For each entry below, please return its exact wording and leave out any picture.
——————————
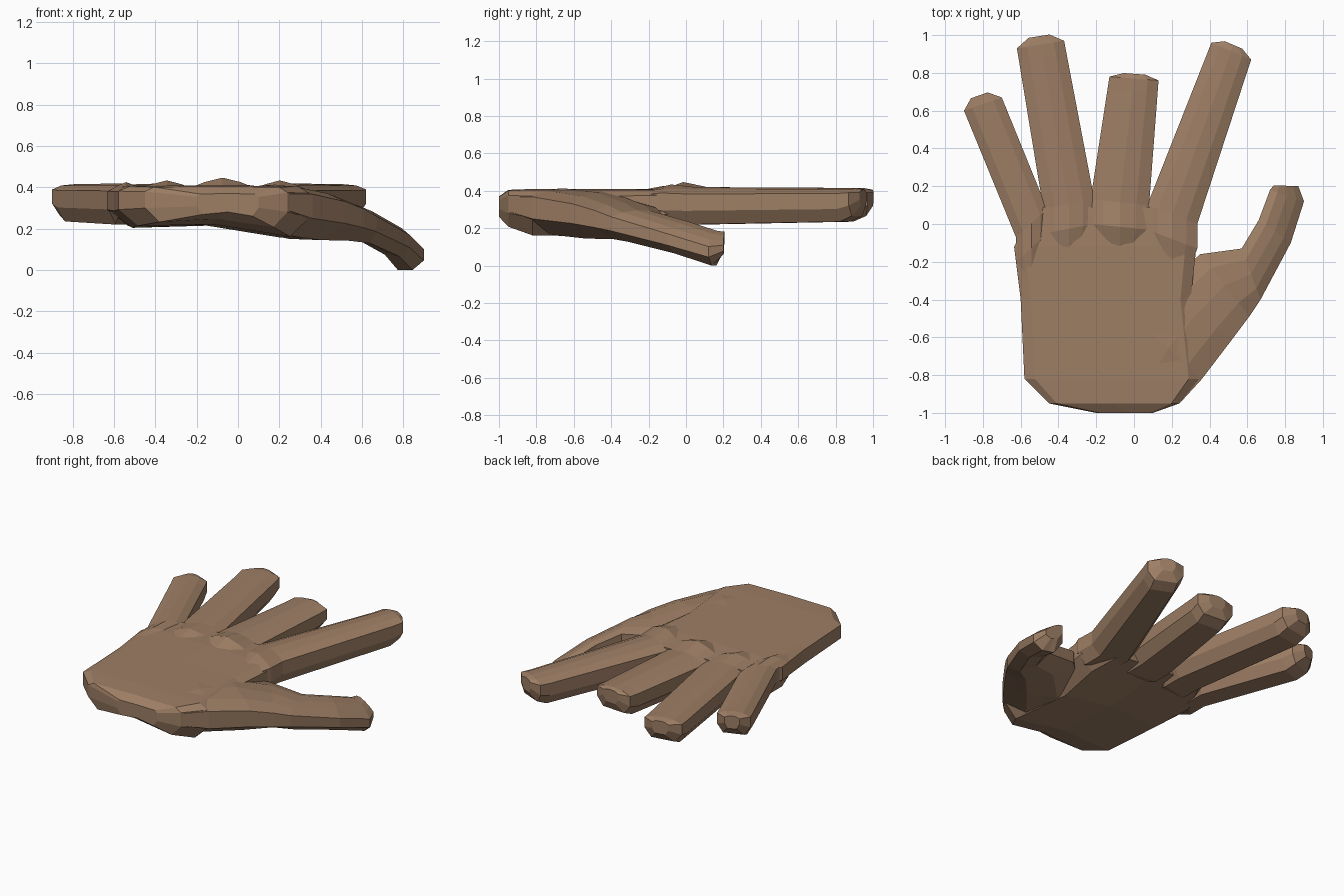
import bpy
import bmesh
from mathutils import Vector

default_cube = bpy.data.objects.get("Cube")
if default_cube:
    bpy.data.objects.remove(default_cube, do_unlink=True)

# Single skin colour
skin = bpy.data.materials.new("brown_skin")
skin_colour = (0.34, 0.21, 0.13, 1.0)
skin.diffuse_color = skin_colour
skin.use_nodes = True
shader = skin.node_tree.nodes["Principled BSDF"]
shader.inputs["Base Color"].default_value = skin_colour
shader.inputs["Roughness"].default_value = 0.8


def section(left, right, left_z, right_z, bevel=0.22, under=0.18, crown=0.02, arch=0.0):
    """Closed outline between two edges; each edge has a (top, bottom) height."""
    profile = [
        (0, 0.38), (0, 0.85), (bevel, 0.98), (0.5, 1 + crown), (1 - bevel, 0.98),
        (1, 0.85), (1, 0.38), (1 - under, 0), (0.5, arch), (under, 0),
    ]
    left, right = Vector(left), Vector(right)
    points = []
    for across, up in profile:
        position = left.lerp(right, across)
        top = left_z[0] + (right_z[0] - left_z[0]) * across
        bottom = left_z[1] + (right_z[1] - left_z[1]) * across
        points.append((position.x, position.y, bottom + (top - bottom) * up))
    return points


def loft(name, sections):
    """Skin a row of matching sections into a closed, flat-shaded part."""
    bm = bmesh.new()
    rings = [[bm.verts.new(point) for point in ring] for ring in sections]
    for ring, following in zip(rings, rings[1:]):
        count = len(ring)
        for i in range(count):
            j = (i + 1) % count
            bm.faces.new((ring[i], ring[j], following[j], following[i]))
    bm.faces.new(rings[0])
    bm.faces.new(rings[-1])
    bmesh.ops.recalc_face_normals(bm, faces=bm.faces[:])
    mesh = bpy.data.meshes.new(name)
    bm.to_mesh(mesh)
    bm.free()
    mesh.materials.append(skin)
    part = bpy.data.objects.new(name, mesh)
    bpy.context.collection.objects.link(part)
    return part


# Palm, from the rounded wrist to the finger roots:
# y, left x, right x, top, bottom at each side
palm_rows = [
    (-1.0, -0.2, 0.1, 0.37, 0.27, 0.26),
    (-0.95, -0.45, 0.24, 0.405, 0.235, 0.205),
    (-0.82, -0.58, 0.345, 0.41, 0.22, 0.155),
    (-0.4, -0.6, 0.3, 0.41, 0.21, 0.15),
    (-0.12, -0.635, 0.33, 0.41, 0.22, 0.19),
    (0.09, -0.52, 0.27, 0.4, 0.24, 0.22),
]
loft("palm", [
    section((x_left, y), (x_right, y), (top, low_left), (top, low_right),
            bevel=0.06, under=0.1, crown=0.0, arch=0.15)
    for y, x_left, x_right, top, low_left, low_right in palm_rows
])


def finger(name, base_left, base_right, tip_left, tip_right, rise, knuckle_top):
    """Straight finger with a raised knuckle and a tip bevelled underneath."""
    base_left, base_right = Vector(base_left), Vector(base_right)
    tip_left, tip_right = Vector(tip_left), Vector(tip_right)
    knuckle_left, knuckle_right = (base - Vector((0, 0.13))
                                   for base in (base_left, base_right))
    root_left, root_right = (knuckle_left.lerp(knuckle_right, across) - Vector((0, 0.12))
                             for across in (0.15, 0.85))
    along_left = (tip_left - base_left).normalized()
    along_right = (tip_right - base_right).normalized()
    forward = (along_left + along_right).normalized()
    sunk, body, end = (0.4, 0.26), (0.412, 0.22), (0.412, 0.235)
    knuckle, rim, cap = (knuckle_top, 0.22), (0.412, 0.265), (0.405, 0.32)
    loft(name, [
        section(root_left, root_right, sunk, sunk),
        section(knuckle_left, knuckle_right, knuckle, knuckle, crown=0.08),
        section(base_left, base_right, body, body, crown=0.04),
        section(tip_left - along_left * 0.07, tip_right - along_right * 0.07, end, end),
        section(tip_left, tip_right, rim, rim),
        section(tip_left.lerp(tip_right, 0.28) + forward * rise,
                tip_left.lerp(tip_right, 0.72) + forward * rise, cap, cap),
    ])


# Four fingers
finger("little_finger", (-0.625, -0.07), (-0.46, 0.08),
       (-0.9, 0.6), (-0.7, 0.67), rise=0.05, knuckle_top=0.41)
finger("ring_finger", (-0.48, 0.08), (-0.21, 0.13),
       (-0.62, 0.93), (-0.37, 0.97), rise=0.045, knuckle_top=0.418)
finger("middle_finger", (-0.23, 0.13), (0.08, 0.1),
       (-0.13, 0.78), (0.13, 0.76), rise=0.025, knuckle_top=0.43)
finger("index_finger", (0.07, 0.1), (0.335, 0.0),
       (0.41, 0.96), (0.62, 0.87), rise=0.035, knuckle_top=0.418)

# Thumb with its heel and web, drooping and rolling towards the tip:
# inner edge, outer edge, inner heights, outer heights
thumb_rows = [
    ((-0.1, -0.75), (0.25, -0.94), (0.395, 0.25), (0.395, 0.22)),
    ((0.0, -0.5), (0.36, -0.82), (0.412, 0.19), (0.405, 0.155)),
    ((0.13, -0.36), (0.52, -0.61), (0.412, 0.155), (0.365, 0.14)),
    ((0.35, -0.16), (0.61, -0.49), (0.335, 0.17), (0.325, 0.13)),
    ((0.57, -0.13), (0.67, -0.4), (0.3, 0.14), (0.285, 0.125)),
    ((0.66, 0.02), (0.83, -0.1), (0.26, 0.08), (0.19, 0.06)),
    ((0.72, 0.18), (0.9, 0.12), (0.21, 0.0), (0.12, 0.0)),
    ((0.74, 0.205), (0.87, 0.2), (0.2, 0.09), (0.12, 0.05)),
]
loft("thumb", [section(*row, under=0.3) for row in thumb_rows])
——————————
**Output for this task**
import bpy
import bmesh
from mathutils import Vector

default_cube = bpy.data.objects.get("Cube")
if default_cube:
    bpy.data.objects.remove(default_cube, do_unlink=True)

# Single skin colour
skin = bpy.data.materials.new("brown_skin")
skin_colour = (0.34, 0.21, 0.13, 1.0)
skin.diffuse_color = skin_colour
skin.use_nodes = True
shader = skin.node_tree.nodes["Principled BSDF"]
shader.inputs["Base Color"].default_value = skin_colour
shader.inputs["Roughness"].default_value = 0.8


def section(left, right, left_z, right_z, bevel=0.22, under=0.18, crown=0.02, arch=0.0):
    """Closed outline between two edges; each edge has a (top, bottom) height."""
    profile = [
        (0, 0.38), (0, 0.85), (bevel, 0.98), (0.5, 1 + crown), (1 - bevel, 0.98),
        (1, 0.85), (1, 0.38), (1 - under, 0), (0.5, arch), (under, 0),
    ]
    left, right = Vector(left), Vector(right)
    points = []
    for across, up in profile:
        position = left.lerp(right, across)
        top = left_z[0] + (right_z[0] - left_z[0]) * across
        bottom = left_z[1] + (right_z[1] - left_z[1]) * across
        points.append((position.x, position.y, bottom + (top - bottom) * up))
    return points


def loft(name, sections):
    """Skin a row of matching sections into a closed, flat-shaded part."""
    bm = bmesh.new()
    rings = [[bm.verts.new(point) for point in ring] for ring in sections]
    for ring, following in zip(rings, rings[1:]):
        count = len(ring)
        for i in range(count):
            j = (i + 1) % count
            bm.faces.new((ring[i], ring[j], following[j], following[i]))
    bm.faces.new(rings[0])
    bm.faces.new(rings[-1])
    bmesh.ops.recalc_face_normals(bm, faces=bm.faces[:])
    mesh = bpy.data.meshes.new(name)
    bm.to_mesh(mesh)
    bm.free()
    mesh.materials.append(skin)
    part = bpy.data.objects.new(name, mesh)
    bpy.context.collection.objects.link(part)
    return part


# Palm, from the rounded wrist to the finger roots:
# y, left x, right x, top, bottom at each side
palm_rows = [
    (-1.0, -0.2, 0.1, 0.37, 0.27, 0.26),
    (-0.95, -0.45, 0.24, 0.405, 0.235, 0.205),
    (-0.82, -0.58, 0.345, 0.41, 0.22, 0.155),
    (-0.4, -0.6, 0.3, 0.41, 0.21, 0.15),
    (-0.12, -0.635, 0.33, 0.41, 0.22, 0.19),
    (0.09, -0.52, 0.27, 0.4, 0.24, 0.22),
]
loft("palm", [
    section((x_left, y), (x_right, y), (top, low_left), (top, low_right),
            bevel=0.06, under=0.1, crown=0.0, arch=0.15)
    for y, x_left, x_right, top, low_left, low_right in palm_rows
])


def finger(name, base_left, base_right, tip_left, tip_right, rise, knuckle_top):
    """Straight finger with a raised knuckle and a tip bevelled underneath."""
    base_left, base_right = Vector(base_left), Vector(base_right)
    tip_left, tip_right = Vector(tip_left), Vector(tip_right)
    knuckle_left, knuckle_right = (base - Vector((0, 0.13))
                                   for base in (base_left, base_right))
    root_left, root_right = (knuckle_left.lerp(knuckle_right, across) - Vector((0, 0.12))
                             for across in (0.15, 0.85))
    along_left = (tip_left - base_left).normalized()
    along_right = (tip_right - base_right).normalized()
    forward = (along_left + along_right).normalized()
    sunk, body, end = (0.4, 0.26), (0.412, 0.22), (0.412, 0.235)
    knuckle, rim, cap = (knuckle_top, 0.22), (0.412, 0.265), (0.405, 0.32)
    loft(name, [
        section(root_left, root_right, sunk, sunk),
        section(knuckle_left, knuckle_right, knuckle, knuckle, crown=0.08),
        section(base_left, base_right, body, body, crown=0.04),
        section(tip_left - along_left * 0.07, tip_right - along_right * 0.07, end, end),
        section(tip_left, tip_right, rim, rim),
        section(tip_left.lerp(tip_right, 0.28) + forward * rise,
                tip_left.lerp(tip_right, 0.72) + forward * rise, cap, cap),
    ])


# Four fingers
finger("little_finger", (-0.625, -0.07), (-0.46, 0.08),
       (-0.9, 0.6), (-0.7, 0.67), rise=0.05, knuckle_top=0.41)
finger("ring_finger", (-0.48, 0.08), (-0.21, 0.13),
       (-0.62, 0.93), (-0.37, 0.97), rise=0.045, knuckle_top=0.418)
finger("middle_finger", (-0.23, 0.13), (0.08, 0.1),
       (-0.13, 0.78), (0.13, 0.76), rise=0.025, knuckle_top=0.43)
finger("index_finger", (0.07, 0.1), (0.335, 0.0),
       (0.41, 0.96), (0.62, 0.87), rise=0.035, knuckle_top=0.418)

# Thumb with its heel and web, drooping and rolling towards the tip:
# inner edge, outer edge, inner heights, outer heights
thumb_rows = [
    ((-0.1, -0.75), (0.25, -0.94), (0.395, 0.25), (0.395, 0.22)),
    ((0.0, -0.5), (0.36, -0.82), (0.412, 0.19), (0.405, 0.155)),
    ((0.13, -0.36), (0.52, -0.61), (0.412, 0.155), (0.365, 0.14)),
    ((0.35, -0.16), (0.61, -0.49), (0.335, 0.17), (0.325, 0.13)),
    ((0.57, -0.13), (0.67, -0.4), (0.3, 0.14), (0.285, 0.125)),
    ((0.66, 0.02), (0.83, -0.1), (0.26, 0.08), (0.19, 0.06)),
    ((0.72, 0.18), (0.9, 0.12), (0.21, 0.0), (0.12, 0.0)),
    ((0.74, 0.205), (0.87, 0.2), (0.2, 0.09), (0.12, 0.05)),
]
loft("thumb", [section(*row, under=0.3) for row in thumb_rows])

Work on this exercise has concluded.